WORK TO BE COMPLETED: In the records that follow, count each line where the string "data" occurs. Provide the total and no other text.
*** RECORD EXCERPTS Section Begins ***
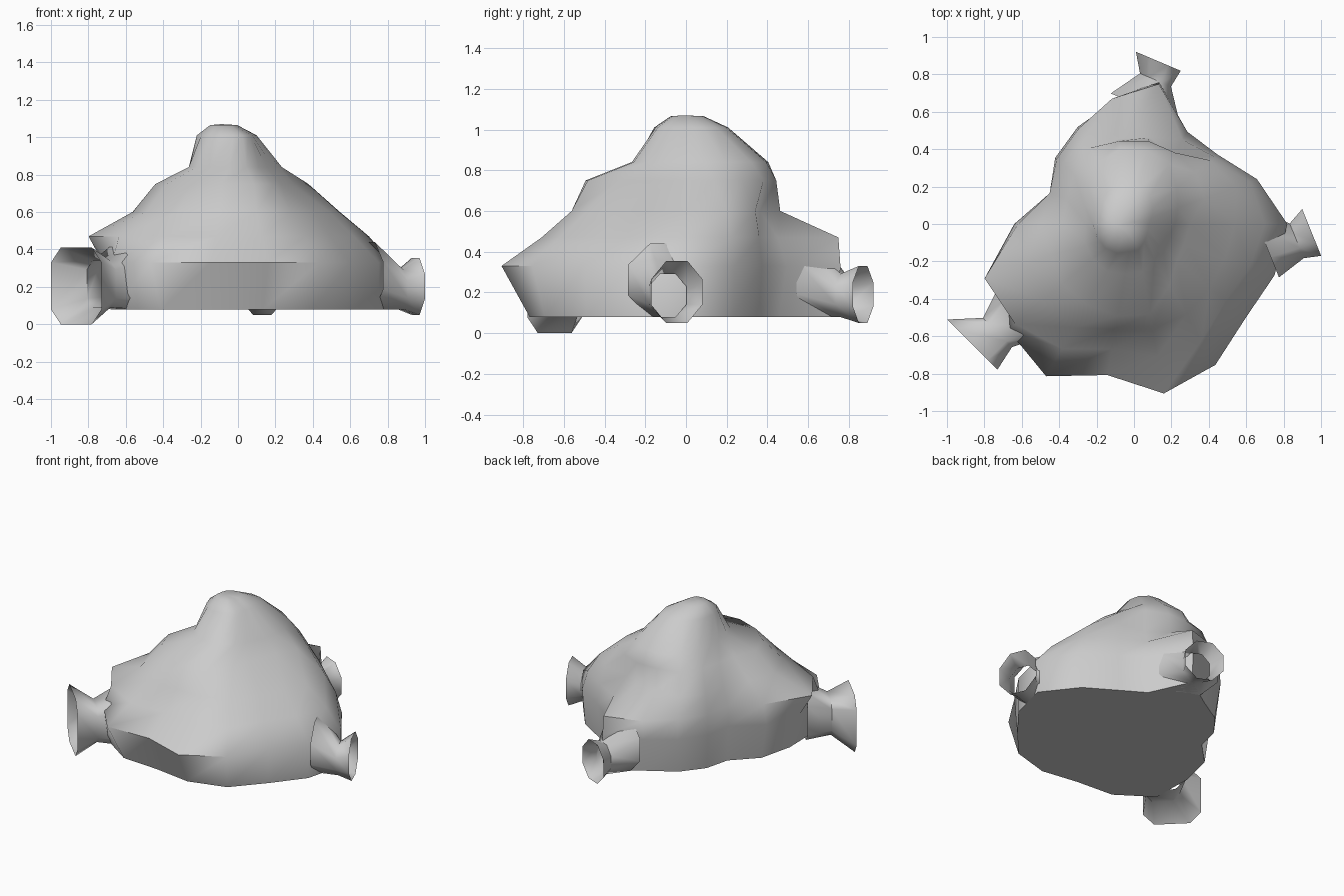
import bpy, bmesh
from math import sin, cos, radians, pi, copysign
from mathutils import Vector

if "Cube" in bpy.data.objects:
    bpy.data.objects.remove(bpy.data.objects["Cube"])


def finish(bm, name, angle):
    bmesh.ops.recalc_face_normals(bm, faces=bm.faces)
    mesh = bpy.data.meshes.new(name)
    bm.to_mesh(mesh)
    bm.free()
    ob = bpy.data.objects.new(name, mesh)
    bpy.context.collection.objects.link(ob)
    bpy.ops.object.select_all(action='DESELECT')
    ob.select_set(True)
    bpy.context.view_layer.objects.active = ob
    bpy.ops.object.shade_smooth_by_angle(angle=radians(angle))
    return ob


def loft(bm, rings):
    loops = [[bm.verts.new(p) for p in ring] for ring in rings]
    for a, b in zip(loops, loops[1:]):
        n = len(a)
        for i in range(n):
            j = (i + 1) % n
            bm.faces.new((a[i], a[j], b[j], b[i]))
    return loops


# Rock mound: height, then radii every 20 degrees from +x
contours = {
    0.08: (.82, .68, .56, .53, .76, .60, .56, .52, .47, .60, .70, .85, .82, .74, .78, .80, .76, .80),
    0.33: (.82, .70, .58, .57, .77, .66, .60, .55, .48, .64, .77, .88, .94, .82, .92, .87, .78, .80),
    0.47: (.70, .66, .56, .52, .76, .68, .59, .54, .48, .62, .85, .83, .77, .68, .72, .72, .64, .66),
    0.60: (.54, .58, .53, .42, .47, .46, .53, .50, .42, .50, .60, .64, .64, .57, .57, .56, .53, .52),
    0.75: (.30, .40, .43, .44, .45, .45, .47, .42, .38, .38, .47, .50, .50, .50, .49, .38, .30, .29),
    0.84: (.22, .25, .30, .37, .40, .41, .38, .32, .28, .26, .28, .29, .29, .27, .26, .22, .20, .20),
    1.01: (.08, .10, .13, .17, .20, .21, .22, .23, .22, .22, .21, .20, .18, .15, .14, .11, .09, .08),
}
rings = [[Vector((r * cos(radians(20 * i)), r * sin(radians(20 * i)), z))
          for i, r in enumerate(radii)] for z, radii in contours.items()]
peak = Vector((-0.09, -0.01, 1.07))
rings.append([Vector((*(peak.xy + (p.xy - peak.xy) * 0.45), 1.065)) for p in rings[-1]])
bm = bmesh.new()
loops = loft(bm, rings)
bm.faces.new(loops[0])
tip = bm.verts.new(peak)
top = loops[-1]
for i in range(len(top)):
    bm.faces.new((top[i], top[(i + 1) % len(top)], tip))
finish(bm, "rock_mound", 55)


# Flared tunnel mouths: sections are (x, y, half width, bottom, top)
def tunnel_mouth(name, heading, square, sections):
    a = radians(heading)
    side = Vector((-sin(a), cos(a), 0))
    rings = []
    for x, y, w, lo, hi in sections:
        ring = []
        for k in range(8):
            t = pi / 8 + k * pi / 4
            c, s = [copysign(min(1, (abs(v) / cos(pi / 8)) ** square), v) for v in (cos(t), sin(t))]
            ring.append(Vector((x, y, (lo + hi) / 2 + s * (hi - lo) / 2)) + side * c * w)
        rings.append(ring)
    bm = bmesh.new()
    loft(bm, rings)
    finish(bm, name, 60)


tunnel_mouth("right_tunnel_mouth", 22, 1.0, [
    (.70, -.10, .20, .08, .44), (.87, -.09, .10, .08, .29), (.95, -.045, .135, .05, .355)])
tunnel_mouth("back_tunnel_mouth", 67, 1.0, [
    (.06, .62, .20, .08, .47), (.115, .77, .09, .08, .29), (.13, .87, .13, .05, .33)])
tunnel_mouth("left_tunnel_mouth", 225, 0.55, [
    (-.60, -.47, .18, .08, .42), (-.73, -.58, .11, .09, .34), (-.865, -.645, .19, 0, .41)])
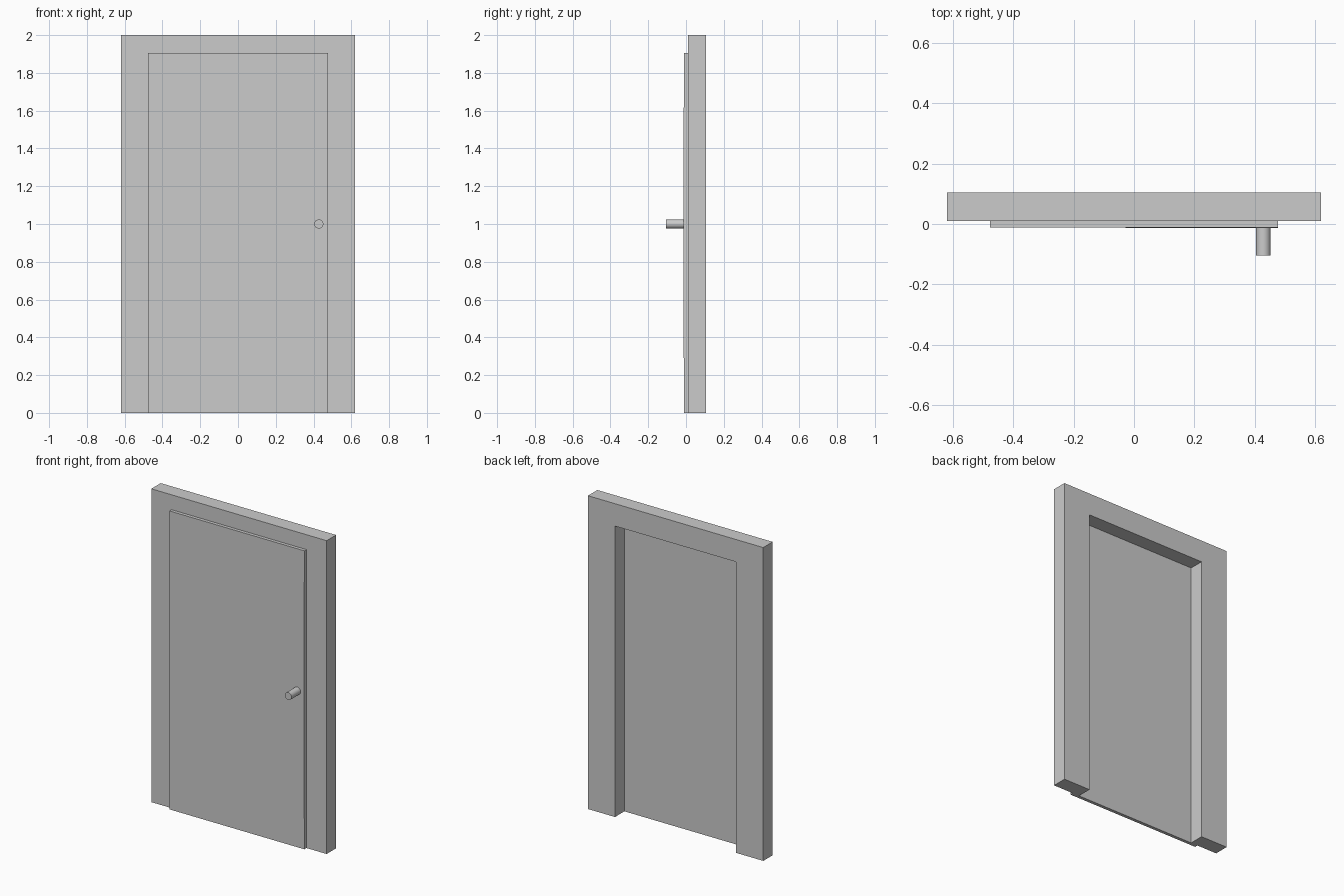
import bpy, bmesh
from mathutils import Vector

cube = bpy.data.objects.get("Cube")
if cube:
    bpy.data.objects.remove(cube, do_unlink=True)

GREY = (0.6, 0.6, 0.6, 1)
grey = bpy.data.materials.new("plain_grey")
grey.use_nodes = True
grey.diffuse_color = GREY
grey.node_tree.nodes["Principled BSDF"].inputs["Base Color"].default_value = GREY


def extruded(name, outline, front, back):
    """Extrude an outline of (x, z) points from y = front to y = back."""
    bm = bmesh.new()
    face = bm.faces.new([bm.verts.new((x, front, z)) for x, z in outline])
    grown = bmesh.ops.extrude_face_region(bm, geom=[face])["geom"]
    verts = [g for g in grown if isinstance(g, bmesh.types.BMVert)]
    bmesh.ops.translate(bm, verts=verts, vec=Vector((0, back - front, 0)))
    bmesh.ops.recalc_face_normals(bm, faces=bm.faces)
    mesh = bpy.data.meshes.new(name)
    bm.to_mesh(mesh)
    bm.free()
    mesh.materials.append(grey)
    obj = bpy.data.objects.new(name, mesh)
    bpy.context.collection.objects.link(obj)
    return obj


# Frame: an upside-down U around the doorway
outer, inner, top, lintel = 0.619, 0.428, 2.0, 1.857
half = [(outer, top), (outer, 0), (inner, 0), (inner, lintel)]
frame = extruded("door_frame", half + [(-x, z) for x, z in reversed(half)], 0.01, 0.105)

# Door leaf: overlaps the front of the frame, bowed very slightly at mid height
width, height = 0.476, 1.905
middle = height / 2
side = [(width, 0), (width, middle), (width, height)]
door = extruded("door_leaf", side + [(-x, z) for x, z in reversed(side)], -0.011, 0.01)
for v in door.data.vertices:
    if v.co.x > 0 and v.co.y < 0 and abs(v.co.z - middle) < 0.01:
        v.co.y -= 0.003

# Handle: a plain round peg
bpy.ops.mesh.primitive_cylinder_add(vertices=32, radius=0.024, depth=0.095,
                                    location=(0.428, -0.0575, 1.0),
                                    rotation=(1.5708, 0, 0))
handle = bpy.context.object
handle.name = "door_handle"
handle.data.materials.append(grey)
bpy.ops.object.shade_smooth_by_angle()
*** RECORD EXCERPTS Section Ends ***
WRITTEN SOLUTION: 11